EU Expansion Chief Under Fire
EVIAN, France (AP) _ Guenther Verheugen, the European Union commissioner overseeing sensitive expansion talks with a dozen nations, stunned EU members over the weekend by saying Germany should hold a referendum on the EU’s push eastward.
Verheugen’s comments in the daily Sueddeutsche Zeitung Saturday appeared to violate a policy that EU executives shun politics in their home countries and defend the interests of all EU nationals.
In the newspaper interview, Verheugen said that Chancellor Gerhard Schroeder should ask Germans how they feel about the Union’s expansion plans. Germany must not ``decide over the heads of the people (but hear) the valid fears of their citizens″ about an influx of cheap labor and rising crime, he said.
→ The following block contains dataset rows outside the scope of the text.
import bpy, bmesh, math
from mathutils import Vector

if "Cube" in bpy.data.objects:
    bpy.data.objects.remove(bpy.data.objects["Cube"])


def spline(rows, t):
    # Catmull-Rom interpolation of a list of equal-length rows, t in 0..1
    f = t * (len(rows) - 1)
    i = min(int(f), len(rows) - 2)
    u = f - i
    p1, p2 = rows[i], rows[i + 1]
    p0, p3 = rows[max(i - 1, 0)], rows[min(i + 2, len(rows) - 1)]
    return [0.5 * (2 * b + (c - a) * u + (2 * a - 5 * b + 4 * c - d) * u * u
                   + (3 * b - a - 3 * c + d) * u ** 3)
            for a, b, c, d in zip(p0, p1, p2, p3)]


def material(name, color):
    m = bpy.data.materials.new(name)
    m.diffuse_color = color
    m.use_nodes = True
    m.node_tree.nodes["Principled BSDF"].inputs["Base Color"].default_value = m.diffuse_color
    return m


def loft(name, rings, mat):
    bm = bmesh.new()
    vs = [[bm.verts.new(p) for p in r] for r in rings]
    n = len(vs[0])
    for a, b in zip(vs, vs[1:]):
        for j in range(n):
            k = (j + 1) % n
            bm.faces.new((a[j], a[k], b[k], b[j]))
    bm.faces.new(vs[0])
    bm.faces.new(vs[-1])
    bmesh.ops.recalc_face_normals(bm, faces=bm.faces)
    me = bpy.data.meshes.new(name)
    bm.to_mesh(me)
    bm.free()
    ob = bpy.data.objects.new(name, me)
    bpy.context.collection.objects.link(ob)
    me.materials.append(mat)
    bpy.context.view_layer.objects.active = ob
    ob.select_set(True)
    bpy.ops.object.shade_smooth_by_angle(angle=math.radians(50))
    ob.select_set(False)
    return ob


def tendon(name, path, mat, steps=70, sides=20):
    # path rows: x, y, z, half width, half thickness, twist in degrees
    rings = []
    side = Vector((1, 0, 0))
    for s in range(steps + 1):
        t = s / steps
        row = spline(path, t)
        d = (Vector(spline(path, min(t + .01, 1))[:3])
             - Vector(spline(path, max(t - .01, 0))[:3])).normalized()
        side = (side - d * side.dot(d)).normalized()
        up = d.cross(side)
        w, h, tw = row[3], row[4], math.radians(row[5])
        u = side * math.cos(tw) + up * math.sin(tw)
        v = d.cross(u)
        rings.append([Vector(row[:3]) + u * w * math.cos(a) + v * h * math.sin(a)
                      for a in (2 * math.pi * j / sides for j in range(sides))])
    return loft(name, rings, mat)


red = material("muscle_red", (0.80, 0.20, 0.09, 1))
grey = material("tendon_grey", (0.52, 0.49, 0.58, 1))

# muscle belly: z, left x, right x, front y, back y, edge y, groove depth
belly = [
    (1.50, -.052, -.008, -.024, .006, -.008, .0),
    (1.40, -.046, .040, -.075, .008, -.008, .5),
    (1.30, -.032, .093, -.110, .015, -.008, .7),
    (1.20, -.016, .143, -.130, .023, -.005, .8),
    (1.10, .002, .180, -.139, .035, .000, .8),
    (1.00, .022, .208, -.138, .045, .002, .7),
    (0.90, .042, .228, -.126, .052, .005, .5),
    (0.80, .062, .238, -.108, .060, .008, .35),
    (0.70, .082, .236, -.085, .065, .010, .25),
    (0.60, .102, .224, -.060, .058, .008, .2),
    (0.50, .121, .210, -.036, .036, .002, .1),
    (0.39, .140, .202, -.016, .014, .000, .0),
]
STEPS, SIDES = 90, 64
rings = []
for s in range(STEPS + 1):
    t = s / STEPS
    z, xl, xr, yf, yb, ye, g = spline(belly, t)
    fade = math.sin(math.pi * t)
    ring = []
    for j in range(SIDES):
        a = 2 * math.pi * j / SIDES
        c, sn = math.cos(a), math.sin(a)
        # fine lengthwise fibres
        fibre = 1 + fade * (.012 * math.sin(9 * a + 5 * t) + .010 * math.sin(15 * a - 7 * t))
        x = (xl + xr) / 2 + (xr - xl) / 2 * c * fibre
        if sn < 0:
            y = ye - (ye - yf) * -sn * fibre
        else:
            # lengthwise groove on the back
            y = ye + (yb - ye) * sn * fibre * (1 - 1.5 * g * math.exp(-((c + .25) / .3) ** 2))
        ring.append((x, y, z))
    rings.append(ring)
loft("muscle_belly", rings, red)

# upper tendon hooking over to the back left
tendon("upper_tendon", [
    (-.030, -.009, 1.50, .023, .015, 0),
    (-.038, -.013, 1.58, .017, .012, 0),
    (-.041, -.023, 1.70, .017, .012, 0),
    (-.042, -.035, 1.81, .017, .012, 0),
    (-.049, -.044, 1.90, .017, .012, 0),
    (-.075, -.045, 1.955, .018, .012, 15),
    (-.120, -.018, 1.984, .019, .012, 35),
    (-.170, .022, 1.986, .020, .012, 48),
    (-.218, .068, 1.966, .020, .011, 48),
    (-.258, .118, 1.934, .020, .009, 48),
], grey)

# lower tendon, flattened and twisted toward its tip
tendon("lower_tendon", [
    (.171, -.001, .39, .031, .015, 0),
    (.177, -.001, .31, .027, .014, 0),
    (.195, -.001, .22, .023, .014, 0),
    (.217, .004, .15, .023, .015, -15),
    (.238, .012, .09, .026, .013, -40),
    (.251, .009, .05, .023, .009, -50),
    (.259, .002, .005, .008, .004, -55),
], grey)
A recent EU survey found that for 68 percent of Germans feel the EU’s expansion is not a priority.
Verheugen was criticized by Hubert Vedrine and Joschka Fischer, the French and German foreign ministers attending a ministerial meeting here.
On Saturday, European Commission President Romano Prodi asked Verheugen for an explanation. Verheugen said he made ``his comments only in the context of the debate in Germany,″ said EU spokesman Gunnar Wiegand.
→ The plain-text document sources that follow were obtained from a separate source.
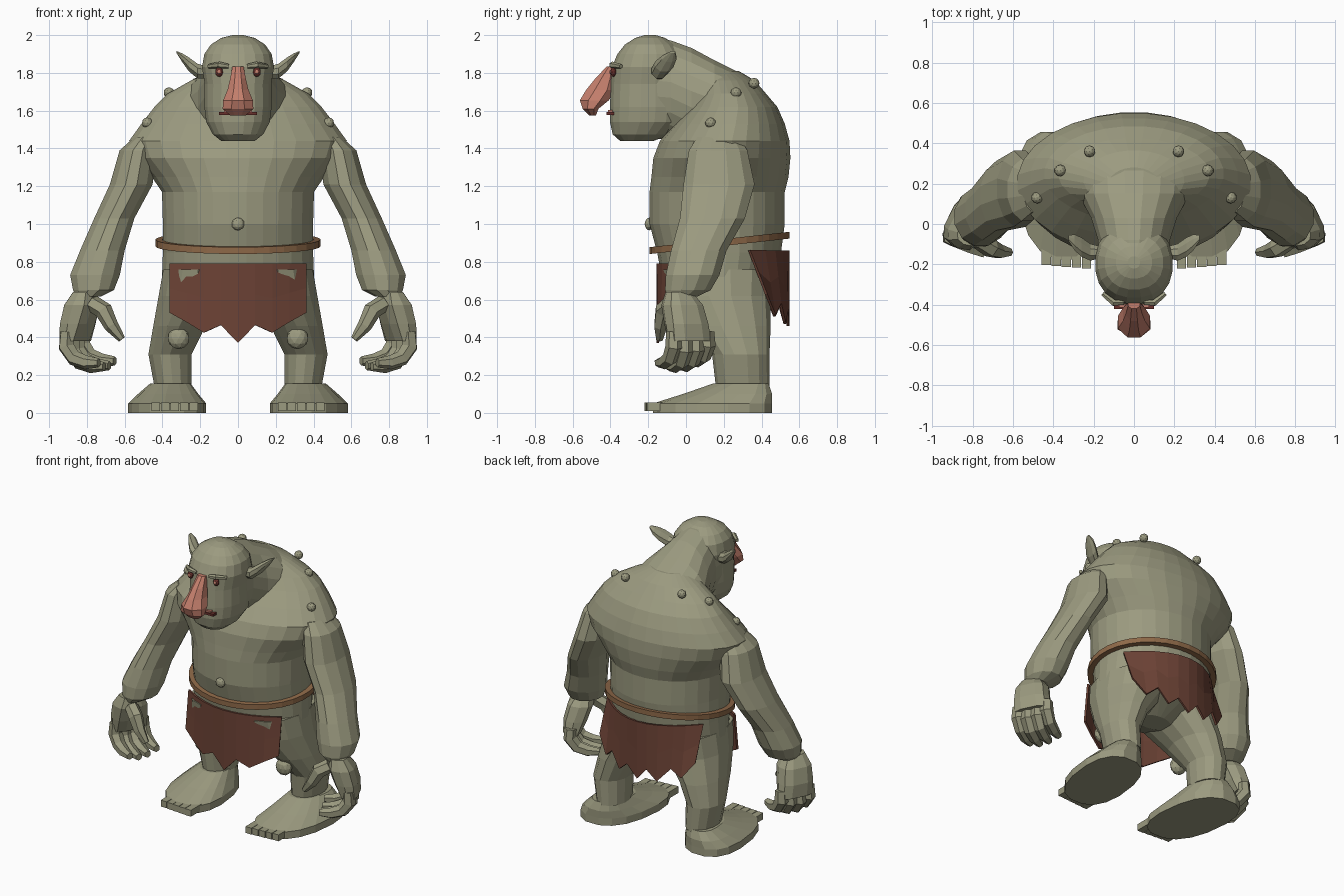
import bpy, bmesh, math
from mathutils import Vector, Matrix

if "Cube" in bpy.data.objects:
    bpy.data.objects.remove(bpy.data.objects["Cube"])


def mat(name, rgb):
    m = bpy.data.materials.new(name)
    m.diffuse_color = (*rgb, 1)
    m.use_nodes = True
    m.node_tree.nodes["Principled BSDF"].inputs["Base Color"].default_value = m.diffuse_color
    return m


SKIN = mat("olive_skin", (0.33, 0.325, 0.215))
CLOTH = mat("brown_cloth", (0.15, 0.055, 0.036))
LEATHER = mat("tan_leather", (0.27, 0.14, 0.065))
NOSE = mat("pink_nose", (0.55, 0.21, 0.15))
DARK = mat("dark_red", (0.14, 0.03, 0.025))


def finish(bm, name, material, mirror=False):
    bmesh.ops.recalc_face_normals(bm, faces=bm.faces)
    me = bpy.data.meshes.new(name)
    bm.to_mesh(me)
    bm.free()
    me.materials.append(material)
    ob = bpy.data.objects.new(name, me)
    bpy.context.collection.objects.link(ob)
    if mirror:
        ob.modifiers.new("mirror", 'MIRROR')
    return ob


def skin_rings(bm, rings):
    vs = [[bm.verts.new(p) for p in r] for r in rings]
    n = len(vs[0])
    for a, b in zip(vs, vs[1:]):
        for i in range(n):
            bm.faces.new((a[i], a[(i + 1) % n], b[(i + 1) % n], b[i]))
    bm.faces.new(vs[0])
    bm.faces.new(vs[-1])


def loft(name, rows, n, material, axis='z', power=2.0, mirror=False):
    """Rows are centre x, y, z and two radii across the chosen axis."""
    u, v = {'z': ((1, 0, 0), (0, 1, 0)), 'y': ((1, 0, 0), (0, 0, 1)),
            'x': ((0, 1, 0), (0, 0, 1))}[axis]
    u, v = Vector(u), Vector(v)
    rings = []
    for x, y, z, ra, rb in rows:
        ring = []
        for i in range(n):
            t = 2 * math.pi * (i + 0.5) / n
            c, s = math.cos(t), math.sin(t)
            c = math.copysign(abs(c) ** (2 / power), c)
            s = math.copysign(abs(s) ** (2 / power), s)
            ring.append(Vector((x, y, z)) + u * ra * c + v * rb * s)
        rings.append(ring)
    bm = bmesh.new()
    skin_rings(bm, rings)
    return finish(bm, name, material, mirror)


def digit(name, path, radii, mirror=True, material=SKIN, n=6):
    """Tube swept along a short bent path."""
    pts = [Vector(p) for p in path]
    rings = []
    for k, p in enumerate(pts):
        t = (pts[min(k + 1, len(pts) - 1)] - pts[max(k - 1, 0)]).normalized()
        a = t.cross(Vector((0, 1, 0))).normalized()
        b = t.cross(a)
        rings.append([p + radii[k] * (a * math.cos(2 * math.pi * i / n) + b * math.sin(2 * math.pi * i / n))
                      for i in range(n)])
    bm = bmesh.new()
    skin_rings(bm, rings)
    return finish(bm, name, material, mirror)


def blob(name, c, r, material=SKIN, mirror=True, squash=(1, 1, 1)):
    bm = bmesh.new()
    bmesh.ops.create_icosphere(bm, subdivisions=2, radius=r)
    for v in bm.verts:
        v.co = Vector(c) + Vector([v.co[i] * squash[i] for i in range(3)])
    return finish(bm, name, material, mirror)


def box(name, c, size, material=SKIN, mirror=True):
    bm = bmesh.new()
    bmesh.ops.create_cube(bm, size=1)
    for v in bm.verts:
        v.co = Vector(c) + Vector([v.co[i] * size[i] for i in range(3)])
    return finish(bm, name, material, mirror)


# Hunched torso, from pelvis to hump
loft("torso", [(0, .20, .54, .12, .08), (0, .18, .62, .36, .25), (0, .17, .72, .405, .30),
               (0, .175, .85, .40, .33), (0, .165, 1.0, .40, .36), (0, .165, 1.17, .405, .36),
               (0, .18, 1.25, .46, .365), (0, .19, 1.35, .55, .365), (0, .205, 1.44, .58, .345),
               (0, .23, 1.53, .515, .295), (0, .25, 1.62, .445, .235), (0, .245, 1.69, .375, .18),
               (0, .22, 1.76, .25, .145), (0, .19, 1.81, .13, .09)], 28, SKIN)

# Thick neck running forward from hump to skull
loft("neck", [(0, .38, 1.60, .20, .13), (0, .28, 1.60, .30, .205), (0, .15, 1.62, .28, .25),
              (0, .03, 1.66, .215, .275), (0, -.08, 1.71, .18, .265), (0, -.19, 1.72, .175, .27)],
     20, SKIN, axis='y')

# Head with heavy jaw
loft("head", [(0, -.26, 1.44, .09, .09), (0, -.235, 1.475, .135, .155), (0, -.205, 1.54, .17, .20),
              (0, -.20, 1.62, .18, .205), (0, -.20, 1.74, .178, .20), (0, -.195, 1.83, .193, .20),
              (0, -.19, 1.90, .18, .175), (0, -.19, 1.95, .145, .135), (0, -.19, 1.985, .09, .08),
              (0, -.19, 2.0, .03, .03)], 20, SKIN, power=2.25)

# Face
loft("nose", [(0, -.40, 1.835, .032, .02), (0, -.425, 1.77, .045, .06), (0, -.45, 1.71, .06, .085),
              (0, -.485, 1.655, .085, .083), (0, -.505, 1.61, .088, .045), (0, -.495, 1.575, .045, .02)],
     8, NOSE)
box("mouth", (0, -.40, 1.584), (.20, .04, .016), DARK, mirror=False)
box("upper_lip", (0, -.398, 1.597), (.15, .03, .012), NOSE, mirror=False)
blob("eye", (.10, -.385, 1.805), .026, DARK, squash=(.8, .6, 1))
blob("pupil", (.10, -.399, 1.805), .011, NOSE, squash=(1, .6, 1))
digit("brow", [(.05, -.39, 1.835), (.10, -.39, 1.842), (.155, -.345, 1.835)], [.012, .018, .012])
loft("ear", [(.16, -.14, 1.80, .03, .035), (.215, -.14, 1.81, .045, .042), (.26, -.115, 1.845, .052, .04),
             (.295, -.09, 1.88, .042, .025), (.325, -.07, 1.91, .015, .006)], 8, SKIN, axis='x', mirror=True)

# Long arms
loft("arm", [(.49, .17, 1.46, .06, .115), (.53, .17, 1.39, .10, .16), (.565, .175, 1.21, .117, .195),
             (.655, .14, 1.03, .11, .178), (.718, .068, .86, .122, .152), (.757, .035, .73, .136, .147),
             (.765, .01, .65, .112, .125), (.79, -.02, .615, .065, .08)], 12, SKIN, mirror=True)

# Hands turned slightly forward, with curled fingers
hand = [loft("palm", [(.79, -.02, .64, .055, .07), (.81, -.01, .57, .085, .11), (.84, .0, .47, .08, .12),
                      (.86, .01, .38, .06, .125)], 10, SKIN, power=2.8, mirror=True)]
for i in range(4):
    y = -.085 + .065 * i
    drop = (.0, -.02, -.015, .01)[i]
    hand.append(digit("finger", [(.86, y, .43), (.865, y, .35 + drop), (.82, y, .29 + drop),
                                 (.75, y, .267 + drop), (.675, y, .265 + drop)],
                      [.04, .046, .042, .037, .024]))
spot = Vector((.84, .02, 0))
turn = Matrix.Translation(spot) @ Matrix.Rotation(math.radians(26), 4, 'Z') @ Matrix.Translation(-spot)
for ob in hand:
    ob.data.transform(turn)
digit("thumb", [(.77, -.08, .58), (.71, -.12, .54), (.67, -.135, .46), (.615, -.14, .39)],
      [.045, .048, .038, .02])

# Short legs
loft("leg", [(.21, .17, .76, .19, .29), (.225, .18, .62, .20, .265), (.31, .235, .46, .142, .213),
             (.36, .29, .31, .117, .152), (.345, .30, .14, .10, .142)], 14, SKIN, mirror=True)
blob("knee_wart", (.315, .06, .395), .058, squash=(1, .7, 1))

# Broad flat feet, toes turned slightly inward
foot = loft("foot", [(.375, .14, 0, .20, .32), (.375, .14, .05, .20, .32), (.36, .22, .10, .155, .24),
                     (.34, .29, .155, .105, .15)], 16, SKIN, power=2.4, mirror=True)
for v in foot.data.vertices:
    v.co.x += .12 * (v.co.y - .14)
for i in range(5):
    box("toe", (.235 + .05 * i, -.16 + .004 * i, .032), (.046, .12, .045))

# Tilted belt
bm = bmesh.new()
loops = []
for rx, ry, dz in ((.40, .335, -.018), (.437, .37, -.018), (.437, .37, .018), (.40, .335, .018)):
    loop = []
    for i in range(32):
        x, y = rx * math.cos(math.pi * i / 16), ry * math.sin(math.pi * i / 16)
        loop.append(bm.verts.new((x, .178 + y, .9 + .11 * y + dz)))
    loops.append(loop)
for k in range(4):
    a, b = loops[k], loops[(k + 1) % 4]
    for i in range(32):
        j = (i + 1) % 32
        bm.faces.new((a[i], a[j], b[j], b[i]))
finish(bm, "belt", LEATHER)


def cloth(name, hem, top, y0, bend_top, bend_low):
    """Ragged hanging sheet bent around the hips."""
    bm = bmesh.new()
    cols = []
    for x, low in hem:
        cols.append([bm.verts.new((x, y0 + (bend_top + (bend_low - bend_top) * t) * x * x,
                                   top + (low - top) * t)) for t in (0, .5, 1)])
    for a, b in zip(cols, cols[1:]):
        for k in range(2):
            bm.faces.new((a[k], b[k], b[k + 1], a[k + 1]))
    ob = finish(bm, name, CLOTH)
    s = ob.modifiers.new("thickness", 'SOLIDIFY')
    s.thickness = .014
    s.offset = 0


cloth("front_loincloth", [(-.36, .53), (-.27, .48), (-.18, .425), (-.09, .465), (0, .37),
                          (.09, .465), (.18, .425), (.27, .48), (.36, .53)], .79, -.15, .95, .7)
cloth("back_loincloth", [(-.37, .62), (-.29, .51), (-.23, .57), (-.14, .47), (-.07, .54), (0, .46),
                         (.08, .54), (.15, .48), (.22, .58), (.29, .52), (.37, .63)],
      .86, .54, -1.5, -.85)

# Warts
for c in ((.22, .36, 1.745), (.365, .265, 1.695), (.48, .13, 1.535)):
    blob("back_wart", c, .029)
blob("navel", (0, -.195, 1.0), .034, mirror=False, squash=(1, .7, 1))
The EU began talks in 1998 with Hungary, Poland, the Czech Republic, Estonia, Slovenia and Cyprus. This year, Bulgaria, Romania, Latvia, Lithuania, Slovakia and Malta were added to the list. Turkey is also a candidate, but entry talks are not expected to open for several years.
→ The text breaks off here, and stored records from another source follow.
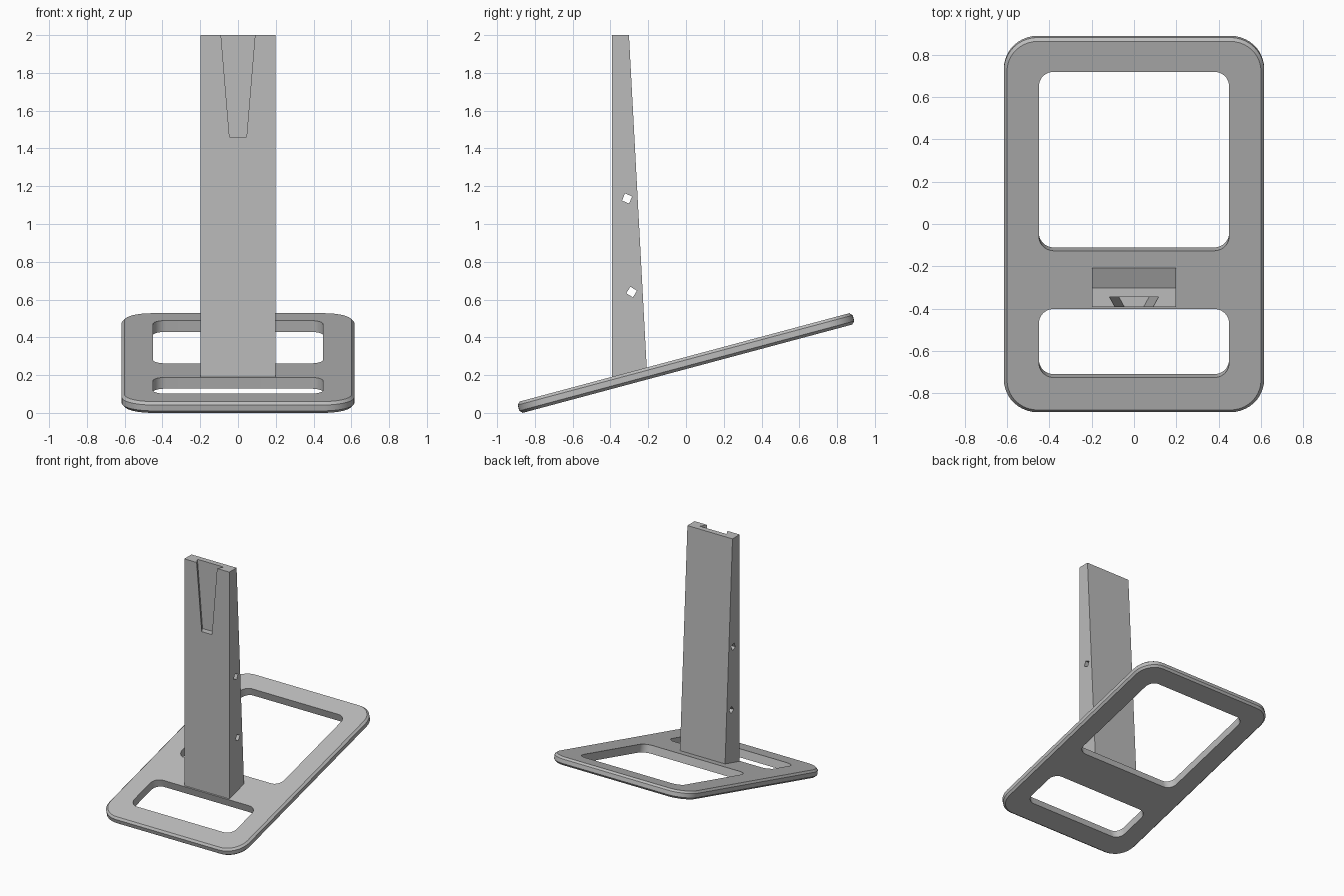
import bpy, bmesh
from math import cos, sin, pi, radians
from mathutils import Matrix, Vector

if "Cube" in bpy.data.objects:
    bpy.data.objects.remove(bpy.data.objects["Cube"], do_unlink=True)

grey = bpy.data.materials.new("plain grey")
grey.use_nodes = True
grey.diffuse_color = (0.5, 0.5, 0.5, 1)
grey.node_tree.nodes["Principled BSDF"].inputs["Base Color"].default_value = (0.5, 0.5, 0.5, 1)


def loft(name, rings):
    """Closed solid through matching rings of points."""
    bm = bmesh.new()
    loops = [[bm.verts.new(p) for p in ring] for ring in rings]
    n = len(loops[0])
    for a, b in zip(loops, loops[1:]):
        for i in range(n):
            j = (i + 1) % n
            bm.faces.new((a[i], a[j], b[j], b[i]))
    bm.faces.new(loops[0][::-1])
    bm.faces.new(loops[-1])
    bmesh.ops.recalc_face_normals(bm, faces=bm.faces)
    mesh = bpy.data.meshes.new(name)
    bm.to_mesh(mesh)
    bm.free()
    mesh.materials.append(grey)
    obj = bpy.data.objects.new(name, mesh)
    bpy.context.collection.objects.link(obj)
    return obj


def rounded_ring(hx, y0, y1, r, z, steps=10):
    """Rounded rectangle, half width hx, from y0 to y1."""
    ring = []
    corners = [(hx - r, y1 - r), (r - hx, y1 - r), (r - hx, y0 + r), (hx - r, y0 + r)]
    for k, (cx, cy) in enumerate(corners):
        for s in range(steps + 1):
            a = (k + s / steps) * pi / 2
            ring.append((cx + r * cos(a), cy + r * sin(a), z))
    return ring


def cut(obj, cutters):
    bpy.context.view_layer.objects.active = obj
    for c in cutters:
        c.hide_render = True
        mod = obj.modifiers.new("cut", "BOOLEAN")
        mod.operation = "DIFFERENCE"
        mod.solver = "EXACT"
        mod.object = c
        bpy.ops.object.modifier_apply(modifier=mod.name)
        bpy.data.objects.remove(c, do_unlink=True)


# Base plate: rounded, chamfered slab with two windows, tilted up to the back
half_x, half_y, half_t, chamfer, radius = 0.616, 0.918, 0.031, 0.015, 0.16
levels = [(chamfer, -half_t), (0, chamfer - half_t), (0, half_t - chamfer), (chamfer, half_t)]
base = loft("base_plate", [
    rounded_ring(half_x - c, c - half_y, half_y - c, radius - c, z) for c, z in levels])
cut(base, [loft("window_cutter", [rounded_ring(0.45, y0, y1, 0.07, z) for z in (-0.1, 0.1)])
           for y0, y1 in ((-0.123, 0.754), (-0.744, -0.408))])
tilt = Matrix.Translation((0, 0, 0.264)) @ Matrix.Rotation(radians(15), 4, "X")
base.data.transform(tilt)

# Post: upright with a sloping back, its foot sunk into the plate
front = -0.393
profile = [(front, 0.17), (-0.207, 0.22), (-0.302, 2), (front, 2)]
post = loft("post", [[(x, y, z) for y, z in profile] for x in (-0.199, 0.199)])


# Dovetail slot at the top of the post front, narrowing downwards
def slot_ring(z):
    w = 0.045 + (z - 1.46) / 12
    ring = []
    for side, y in ((-1, front - 0.03), (1, front - 0.03), (1, front + 0.048), (-1, front + 0.048)):
        ring.append((side * (w + 0.55 * (y - front)), y, z))
    return ring


# Square cross holes through the post
def cross_hole(y, z, turn):
    ring = [(y + 0.029 * cos(a), z + 0.029 * sin(a))
            for a in (radians(turn + 45) + k * pi / 2 for k in range(4))]
    return loft("hole_cutter", [[(x, p, q) for p, q in ring] for x in (-0.4, 0.4)])


cut(post, [loft("slot_cutter", [slot_ring(1.46), slot_ring(2.1)]),
           cross_hole(-0.312, 1.135, -23), cross_hole(-0.288, 0.64, -32)])

# Smooth the rounded corners, keep the edges sharp
for obj in (base, post):
    bpy.ops.object.select_all(action="DESELECT")
    obj.select_set(True)
    bpy.context.view_layer.objects.active = obj
    bpy.ops.object.shade_smooth_by_angle(angle=radians(30))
The negotiations are complex, with economic aspects of the candidates _ such as agriculture, trade and social polices, industrial standards and norms, transparent banking rules and so on _ expected to become compatible with those in the EU.